• **EXERCISE INPUTS**:
----------------------------------------

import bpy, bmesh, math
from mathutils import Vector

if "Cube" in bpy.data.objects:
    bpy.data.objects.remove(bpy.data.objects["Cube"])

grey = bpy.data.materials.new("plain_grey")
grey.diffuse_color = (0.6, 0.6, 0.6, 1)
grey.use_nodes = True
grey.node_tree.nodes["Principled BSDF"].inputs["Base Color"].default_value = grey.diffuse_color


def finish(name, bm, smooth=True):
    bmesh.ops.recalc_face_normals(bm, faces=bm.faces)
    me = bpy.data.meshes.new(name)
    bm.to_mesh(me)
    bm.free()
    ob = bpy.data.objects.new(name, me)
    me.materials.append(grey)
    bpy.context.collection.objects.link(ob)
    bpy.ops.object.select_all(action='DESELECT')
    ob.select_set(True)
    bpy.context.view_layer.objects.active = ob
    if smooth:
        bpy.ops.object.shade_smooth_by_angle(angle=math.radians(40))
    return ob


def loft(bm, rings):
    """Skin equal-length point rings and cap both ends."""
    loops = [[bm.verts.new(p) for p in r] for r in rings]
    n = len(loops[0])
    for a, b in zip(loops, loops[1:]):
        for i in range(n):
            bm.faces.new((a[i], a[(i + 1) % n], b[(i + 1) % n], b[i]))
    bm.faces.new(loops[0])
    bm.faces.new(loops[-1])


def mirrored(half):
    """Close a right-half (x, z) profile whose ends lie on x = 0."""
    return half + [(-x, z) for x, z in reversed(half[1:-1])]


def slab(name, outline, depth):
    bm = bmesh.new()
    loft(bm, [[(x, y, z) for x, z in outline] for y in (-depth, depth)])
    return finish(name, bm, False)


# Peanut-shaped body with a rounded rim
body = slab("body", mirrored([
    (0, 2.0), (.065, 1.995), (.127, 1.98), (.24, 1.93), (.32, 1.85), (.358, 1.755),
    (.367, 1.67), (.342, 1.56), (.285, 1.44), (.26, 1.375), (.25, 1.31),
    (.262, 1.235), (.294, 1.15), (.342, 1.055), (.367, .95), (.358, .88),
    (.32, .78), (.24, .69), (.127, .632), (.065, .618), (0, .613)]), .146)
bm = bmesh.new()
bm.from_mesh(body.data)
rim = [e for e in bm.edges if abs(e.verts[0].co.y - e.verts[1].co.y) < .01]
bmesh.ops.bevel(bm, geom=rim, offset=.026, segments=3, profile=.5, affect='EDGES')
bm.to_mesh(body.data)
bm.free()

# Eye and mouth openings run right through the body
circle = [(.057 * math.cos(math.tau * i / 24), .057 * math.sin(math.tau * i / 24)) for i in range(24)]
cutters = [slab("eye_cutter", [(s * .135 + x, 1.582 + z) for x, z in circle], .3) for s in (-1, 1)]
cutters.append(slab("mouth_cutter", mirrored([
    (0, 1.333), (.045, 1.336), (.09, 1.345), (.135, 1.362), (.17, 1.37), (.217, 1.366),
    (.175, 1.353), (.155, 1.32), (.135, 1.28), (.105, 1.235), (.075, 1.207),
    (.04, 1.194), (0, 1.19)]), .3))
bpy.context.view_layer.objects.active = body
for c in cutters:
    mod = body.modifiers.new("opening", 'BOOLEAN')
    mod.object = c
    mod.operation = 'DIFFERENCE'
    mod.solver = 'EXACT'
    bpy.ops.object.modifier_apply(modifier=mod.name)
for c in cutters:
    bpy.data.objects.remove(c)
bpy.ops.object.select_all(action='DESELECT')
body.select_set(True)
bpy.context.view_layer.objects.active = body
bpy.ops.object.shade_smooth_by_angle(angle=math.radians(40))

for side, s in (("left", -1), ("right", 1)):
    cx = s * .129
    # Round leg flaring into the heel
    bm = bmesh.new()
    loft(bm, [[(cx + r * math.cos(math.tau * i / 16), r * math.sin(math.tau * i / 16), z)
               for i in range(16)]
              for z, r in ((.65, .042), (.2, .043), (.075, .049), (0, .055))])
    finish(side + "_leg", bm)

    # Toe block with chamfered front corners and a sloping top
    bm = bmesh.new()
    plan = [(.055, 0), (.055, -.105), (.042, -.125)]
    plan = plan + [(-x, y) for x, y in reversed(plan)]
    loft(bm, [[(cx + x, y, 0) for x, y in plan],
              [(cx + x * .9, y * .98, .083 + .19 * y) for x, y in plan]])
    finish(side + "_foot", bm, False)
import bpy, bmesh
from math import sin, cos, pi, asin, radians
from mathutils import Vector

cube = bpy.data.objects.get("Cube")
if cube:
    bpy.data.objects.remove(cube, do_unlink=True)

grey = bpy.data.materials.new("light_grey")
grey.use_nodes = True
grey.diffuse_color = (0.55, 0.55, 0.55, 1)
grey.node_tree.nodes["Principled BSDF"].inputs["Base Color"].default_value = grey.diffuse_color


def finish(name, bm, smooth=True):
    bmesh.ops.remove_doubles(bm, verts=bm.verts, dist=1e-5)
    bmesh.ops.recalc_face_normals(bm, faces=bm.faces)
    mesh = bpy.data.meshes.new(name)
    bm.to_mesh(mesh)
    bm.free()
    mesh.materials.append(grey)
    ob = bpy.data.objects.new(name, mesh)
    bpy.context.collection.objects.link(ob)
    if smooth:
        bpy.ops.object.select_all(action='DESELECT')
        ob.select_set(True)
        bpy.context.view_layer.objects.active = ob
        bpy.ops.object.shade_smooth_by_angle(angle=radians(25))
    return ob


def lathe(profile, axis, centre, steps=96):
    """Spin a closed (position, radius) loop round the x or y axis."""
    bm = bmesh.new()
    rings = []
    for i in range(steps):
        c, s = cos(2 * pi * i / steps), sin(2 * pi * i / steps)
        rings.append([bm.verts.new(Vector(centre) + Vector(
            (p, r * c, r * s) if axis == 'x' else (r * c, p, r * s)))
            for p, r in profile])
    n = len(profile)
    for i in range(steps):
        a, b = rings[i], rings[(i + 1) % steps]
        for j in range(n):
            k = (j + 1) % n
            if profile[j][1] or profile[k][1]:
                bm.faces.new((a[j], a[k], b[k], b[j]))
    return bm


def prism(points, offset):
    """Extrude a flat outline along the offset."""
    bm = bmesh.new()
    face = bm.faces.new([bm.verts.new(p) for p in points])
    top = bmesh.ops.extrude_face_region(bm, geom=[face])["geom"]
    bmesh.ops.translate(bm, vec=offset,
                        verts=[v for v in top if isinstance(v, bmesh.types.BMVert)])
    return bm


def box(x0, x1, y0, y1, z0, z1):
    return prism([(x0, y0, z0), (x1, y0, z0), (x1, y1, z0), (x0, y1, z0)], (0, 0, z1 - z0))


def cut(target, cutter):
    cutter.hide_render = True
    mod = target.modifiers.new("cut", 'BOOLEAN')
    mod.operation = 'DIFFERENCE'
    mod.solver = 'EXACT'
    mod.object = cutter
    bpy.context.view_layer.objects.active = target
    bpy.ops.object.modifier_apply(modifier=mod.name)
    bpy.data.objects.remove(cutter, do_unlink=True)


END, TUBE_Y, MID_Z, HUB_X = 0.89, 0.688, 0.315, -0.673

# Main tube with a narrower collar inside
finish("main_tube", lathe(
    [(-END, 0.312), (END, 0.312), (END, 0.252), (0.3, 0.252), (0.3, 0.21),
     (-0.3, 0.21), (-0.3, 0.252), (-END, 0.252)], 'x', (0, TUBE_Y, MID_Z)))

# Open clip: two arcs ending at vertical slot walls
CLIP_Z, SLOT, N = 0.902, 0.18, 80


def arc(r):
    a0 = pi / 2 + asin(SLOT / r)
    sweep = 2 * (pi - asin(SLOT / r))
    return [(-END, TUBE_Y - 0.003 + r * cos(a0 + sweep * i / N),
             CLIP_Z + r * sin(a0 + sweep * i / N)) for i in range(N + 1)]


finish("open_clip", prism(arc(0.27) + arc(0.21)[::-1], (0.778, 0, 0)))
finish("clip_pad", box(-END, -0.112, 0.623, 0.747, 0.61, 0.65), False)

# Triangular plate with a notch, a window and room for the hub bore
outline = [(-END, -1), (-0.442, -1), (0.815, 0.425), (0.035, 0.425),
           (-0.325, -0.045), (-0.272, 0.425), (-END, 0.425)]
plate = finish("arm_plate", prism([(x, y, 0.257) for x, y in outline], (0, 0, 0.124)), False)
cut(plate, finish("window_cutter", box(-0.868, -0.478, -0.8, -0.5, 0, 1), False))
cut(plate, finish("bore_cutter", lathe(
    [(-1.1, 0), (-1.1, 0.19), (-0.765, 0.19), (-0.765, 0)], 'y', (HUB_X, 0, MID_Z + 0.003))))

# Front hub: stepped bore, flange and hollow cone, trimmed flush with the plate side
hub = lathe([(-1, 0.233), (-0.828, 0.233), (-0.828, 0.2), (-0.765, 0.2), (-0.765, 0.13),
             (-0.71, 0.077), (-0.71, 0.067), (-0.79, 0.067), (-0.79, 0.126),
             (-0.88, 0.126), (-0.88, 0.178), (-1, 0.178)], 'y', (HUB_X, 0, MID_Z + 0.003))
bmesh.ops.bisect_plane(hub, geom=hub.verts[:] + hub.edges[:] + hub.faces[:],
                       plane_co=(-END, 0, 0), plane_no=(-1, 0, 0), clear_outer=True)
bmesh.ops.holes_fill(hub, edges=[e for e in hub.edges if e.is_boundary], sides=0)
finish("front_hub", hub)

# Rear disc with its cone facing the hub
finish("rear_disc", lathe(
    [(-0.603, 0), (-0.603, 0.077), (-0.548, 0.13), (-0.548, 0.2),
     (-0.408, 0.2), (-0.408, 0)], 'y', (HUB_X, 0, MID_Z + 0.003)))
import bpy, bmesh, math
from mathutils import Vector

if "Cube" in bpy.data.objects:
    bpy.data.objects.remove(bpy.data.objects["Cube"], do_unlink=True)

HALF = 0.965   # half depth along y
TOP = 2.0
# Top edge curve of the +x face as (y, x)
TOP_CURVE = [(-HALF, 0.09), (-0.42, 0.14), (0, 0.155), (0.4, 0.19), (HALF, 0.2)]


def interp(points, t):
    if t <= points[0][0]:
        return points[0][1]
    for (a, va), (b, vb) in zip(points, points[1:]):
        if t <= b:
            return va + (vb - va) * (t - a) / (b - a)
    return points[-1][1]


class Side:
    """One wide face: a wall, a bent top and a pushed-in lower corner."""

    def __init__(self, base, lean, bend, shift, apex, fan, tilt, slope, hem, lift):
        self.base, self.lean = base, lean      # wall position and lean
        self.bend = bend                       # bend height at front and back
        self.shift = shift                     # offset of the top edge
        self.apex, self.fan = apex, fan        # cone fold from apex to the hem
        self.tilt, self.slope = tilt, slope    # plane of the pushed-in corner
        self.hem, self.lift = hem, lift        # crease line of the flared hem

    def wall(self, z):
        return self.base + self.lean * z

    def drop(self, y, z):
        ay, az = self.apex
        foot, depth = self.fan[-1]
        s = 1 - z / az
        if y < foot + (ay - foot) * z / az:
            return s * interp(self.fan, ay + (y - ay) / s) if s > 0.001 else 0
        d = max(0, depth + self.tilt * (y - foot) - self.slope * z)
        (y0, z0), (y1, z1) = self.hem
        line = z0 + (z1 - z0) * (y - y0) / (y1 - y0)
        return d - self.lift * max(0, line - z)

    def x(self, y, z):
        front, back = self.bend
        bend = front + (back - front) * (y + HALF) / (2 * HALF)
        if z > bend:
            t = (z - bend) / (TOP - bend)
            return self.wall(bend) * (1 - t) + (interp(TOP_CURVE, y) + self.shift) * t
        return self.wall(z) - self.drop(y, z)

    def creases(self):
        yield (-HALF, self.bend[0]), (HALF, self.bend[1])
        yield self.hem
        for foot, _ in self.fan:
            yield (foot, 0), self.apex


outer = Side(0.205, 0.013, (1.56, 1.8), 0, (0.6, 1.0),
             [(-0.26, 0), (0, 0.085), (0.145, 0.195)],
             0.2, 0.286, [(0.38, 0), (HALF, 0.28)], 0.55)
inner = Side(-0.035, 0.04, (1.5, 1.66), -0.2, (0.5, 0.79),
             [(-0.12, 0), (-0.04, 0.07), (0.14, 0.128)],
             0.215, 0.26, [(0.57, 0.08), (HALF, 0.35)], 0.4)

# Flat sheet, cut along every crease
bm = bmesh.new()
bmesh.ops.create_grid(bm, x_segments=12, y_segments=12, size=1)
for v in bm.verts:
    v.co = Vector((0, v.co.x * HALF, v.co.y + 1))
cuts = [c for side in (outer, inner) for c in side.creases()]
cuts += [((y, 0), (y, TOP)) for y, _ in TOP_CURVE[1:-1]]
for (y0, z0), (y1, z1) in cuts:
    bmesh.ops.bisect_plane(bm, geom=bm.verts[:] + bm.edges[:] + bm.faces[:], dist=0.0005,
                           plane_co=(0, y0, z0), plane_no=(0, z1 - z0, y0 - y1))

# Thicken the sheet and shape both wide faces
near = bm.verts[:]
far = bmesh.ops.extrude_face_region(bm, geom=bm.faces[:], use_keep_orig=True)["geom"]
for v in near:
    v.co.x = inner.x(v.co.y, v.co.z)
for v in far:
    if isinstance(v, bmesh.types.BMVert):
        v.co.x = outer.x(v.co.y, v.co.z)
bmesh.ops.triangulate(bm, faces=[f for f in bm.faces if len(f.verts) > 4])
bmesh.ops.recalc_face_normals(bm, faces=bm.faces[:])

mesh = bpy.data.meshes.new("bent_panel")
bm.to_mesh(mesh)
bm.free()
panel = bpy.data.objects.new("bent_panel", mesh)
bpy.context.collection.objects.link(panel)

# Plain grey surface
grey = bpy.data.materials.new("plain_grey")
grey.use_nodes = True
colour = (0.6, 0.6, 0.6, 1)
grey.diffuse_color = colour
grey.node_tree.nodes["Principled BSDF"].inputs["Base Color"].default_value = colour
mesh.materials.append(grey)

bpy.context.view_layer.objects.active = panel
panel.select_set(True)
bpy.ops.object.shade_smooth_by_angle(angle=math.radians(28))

----------------------------------------

• **DIRECTIONS FOR THIS TASK**:
Take the records above and return, word for word, only the lines that fall from the line with "return [(-END, TUBE_Y" to the line with "# Triangular plate", both of them included.

• **WRITTEN REPLY**:
    return [(-END, TUBE_Y - 0.003 + r * cos(a0 + sweep * i / N),
             CLIP_Z + r * sin(a0 + sweep * i / N)) for i in range(N + 1)]


finish("open_clip", prism(arc(0.27) + arc(0.21)[::-1], (0.778, 0, 0)))
finish("clip_pad", box(-END, -0.112, 0.623, 0.747, 0.61, 0.65), False)

# Triangular plate with a notch, a window and room for the hub bore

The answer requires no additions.